YOUR INSTRUCTIONS -> Exactly as written, copy the lines that run from the start of the data below to the line containing "bpy.ops.object.shade_smooth_by_angle(angle=math.radians(30))", both ends included.

RECORDS SUPPLIED ->
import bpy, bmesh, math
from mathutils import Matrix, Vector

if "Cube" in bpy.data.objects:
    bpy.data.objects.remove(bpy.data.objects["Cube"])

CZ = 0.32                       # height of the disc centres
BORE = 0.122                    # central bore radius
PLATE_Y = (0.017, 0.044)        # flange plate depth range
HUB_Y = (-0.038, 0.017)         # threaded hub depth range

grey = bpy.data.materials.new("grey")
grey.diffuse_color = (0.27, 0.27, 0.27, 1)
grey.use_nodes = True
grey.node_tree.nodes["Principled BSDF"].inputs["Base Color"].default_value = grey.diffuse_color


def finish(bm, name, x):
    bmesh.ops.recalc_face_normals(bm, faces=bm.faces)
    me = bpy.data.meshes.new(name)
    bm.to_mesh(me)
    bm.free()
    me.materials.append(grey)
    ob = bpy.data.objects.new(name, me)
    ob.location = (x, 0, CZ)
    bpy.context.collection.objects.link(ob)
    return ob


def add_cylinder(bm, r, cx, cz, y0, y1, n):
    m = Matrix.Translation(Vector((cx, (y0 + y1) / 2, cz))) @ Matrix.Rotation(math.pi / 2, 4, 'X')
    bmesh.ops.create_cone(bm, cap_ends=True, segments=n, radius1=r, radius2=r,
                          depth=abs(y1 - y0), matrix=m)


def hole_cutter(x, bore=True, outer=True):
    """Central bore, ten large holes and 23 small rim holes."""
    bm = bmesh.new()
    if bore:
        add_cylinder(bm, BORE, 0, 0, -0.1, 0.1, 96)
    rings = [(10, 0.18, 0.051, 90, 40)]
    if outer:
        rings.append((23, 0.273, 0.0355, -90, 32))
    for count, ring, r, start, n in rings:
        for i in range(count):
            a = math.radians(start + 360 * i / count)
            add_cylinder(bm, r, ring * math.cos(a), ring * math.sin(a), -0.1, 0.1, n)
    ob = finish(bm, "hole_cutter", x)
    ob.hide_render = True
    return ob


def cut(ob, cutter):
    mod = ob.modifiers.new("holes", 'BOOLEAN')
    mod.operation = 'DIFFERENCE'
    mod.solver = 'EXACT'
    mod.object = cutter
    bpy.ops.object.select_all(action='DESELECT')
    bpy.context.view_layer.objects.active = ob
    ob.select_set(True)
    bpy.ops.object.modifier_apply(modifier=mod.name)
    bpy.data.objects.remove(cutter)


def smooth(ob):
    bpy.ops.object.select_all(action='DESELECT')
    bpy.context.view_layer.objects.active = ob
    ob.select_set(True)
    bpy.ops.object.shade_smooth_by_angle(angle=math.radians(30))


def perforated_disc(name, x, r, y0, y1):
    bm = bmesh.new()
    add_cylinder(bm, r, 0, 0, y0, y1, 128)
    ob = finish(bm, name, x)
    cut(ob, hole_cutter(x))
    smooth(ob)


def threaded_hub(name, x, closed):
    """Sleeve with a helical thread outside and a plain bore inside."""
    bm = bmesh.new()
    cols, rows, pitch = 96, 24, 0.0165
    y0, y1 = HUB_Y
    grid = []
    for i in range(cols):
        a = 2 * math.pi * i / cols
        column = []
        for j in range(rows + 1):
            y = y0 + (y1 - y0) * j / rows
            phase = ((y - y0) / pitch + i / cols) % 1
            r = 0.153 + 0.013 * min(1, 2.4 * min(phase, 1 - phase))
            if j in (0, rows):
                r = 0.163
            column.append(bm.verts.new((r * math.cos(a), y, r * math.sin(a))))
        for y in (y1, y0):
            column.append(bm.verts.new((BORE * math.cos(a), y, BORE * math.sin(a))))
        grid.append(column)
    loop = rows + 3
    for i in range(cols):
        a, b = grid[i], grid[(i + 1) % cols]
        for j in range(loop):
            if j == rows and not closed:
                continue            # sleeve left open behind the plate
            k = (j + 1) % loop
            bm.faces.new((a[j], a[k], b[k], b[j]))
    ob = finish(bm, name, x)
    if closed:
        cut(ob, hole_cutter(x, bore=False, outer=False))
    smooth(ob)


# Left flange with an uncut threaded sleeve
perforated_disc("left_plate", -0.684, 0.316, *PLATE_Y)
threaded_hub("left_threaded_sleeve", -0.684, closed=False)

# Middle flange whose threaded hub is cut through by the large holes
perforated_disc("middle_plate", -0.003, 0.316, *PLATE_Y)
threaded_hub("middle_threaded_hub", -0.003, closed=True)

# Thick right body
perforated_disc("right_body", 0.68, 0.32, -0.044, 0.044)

RESPONSE ->
import bpy, bmesh, math
from mathutils import Matrix, Vector

if "Cube" in bpy.data.objects:
    bpy.data.objects.remove(bpy.data.objects["Cube"])

CZ = 0.32                       # height of the disc centres
BORE = 0.122                    # central bore radius
PLATE_Y = (0.017, 0.044)        # flange plate depth range
HUB_Y = (-0.038, 0.017)         # threaded hub depth range

grey = bpy.data.materials.new("grey")
grey.diffuse_color = (0.27, 0.27, 0.27, 1)
grey.use_nodes = True
grey.node_tree.nodes["Principled BSDF"].inputs["Base Color"].default_value = grey.diffuse_color


def finish(bm, name, x):
    bmesh.ops.recalc_face_normals(bm, faces=bm.faces)
    me = bpy.data.meshes.new(name)
    bm.to_mesh(me)
    bm.free()
    me.materials.append(grey)
    ob = bpy.data.objects.new(name, me)
    ob.location = (x, 0, CZ)
    bpy.context.collection.objects.link(ob)
    return ob


def add_cylinder(bm, r, cx, cz, y0, y1, n):
    m = Matrix.Translation(Vector((cx, (y0 + y1) / 2, cz))) @ Matrix.Rotation(math.pi / 2, 4, 'X')
    bmesh.ops.create_cone(bm, cap_ends=True, segments=n, radius1=r, radius2=r,
                          depth=abs(y1 - y0), matrix=m)


def hole_cutter(x, bore=True, outer=True):
    """Central bore, ten large holes and 23 small rim holes."""
    bm = bmesh.new()
    if bore:
        add_cylinder(bm, BORE, 0, 0, -0.1, 0.1, 96)
    rings = [(10, 0.18, 0.051, 90, 40)]
    if outer:
        rings.append((23, 0.273, 0.0355, -90, 32))
    for count, ring, r, start, n in rings:
        for i in range(count):
            a = math.radians(start + 360 * i / count)
            add_cylinder(bm, r, ring * math.cos(a), ring * math.sin(a), -0.1, 0.1, n)
    ob = finish(bm, "hole_cutter", x)
    ob.hide_render = True
    return ob


def cut(ob, cutter):
    mod = ob.modifiers.new("holes", 'BOOLEAN')
    mod.operation = 'DIFFERENCE'
    mod.solver = 'EXACT'
    mod.object = cutter
    bpy.ops.object.select_all(action='DESELECT')
    bpy.context.view_layer.objects.active = ob
    ob.select_set(True)
    bpy.ops.object.modifier_apply(modifier=mod.name)
    bpy.data.objects.remove(cutter)


def smooth(ob):
    bpy.ops.object.select_all(action='DESELECT')
    bpy.context.view_layer.objects.active = ob
    ob.select_set(True)
    bpy.ops.object.shade_smooth_by_angle(angle=math.radians(30))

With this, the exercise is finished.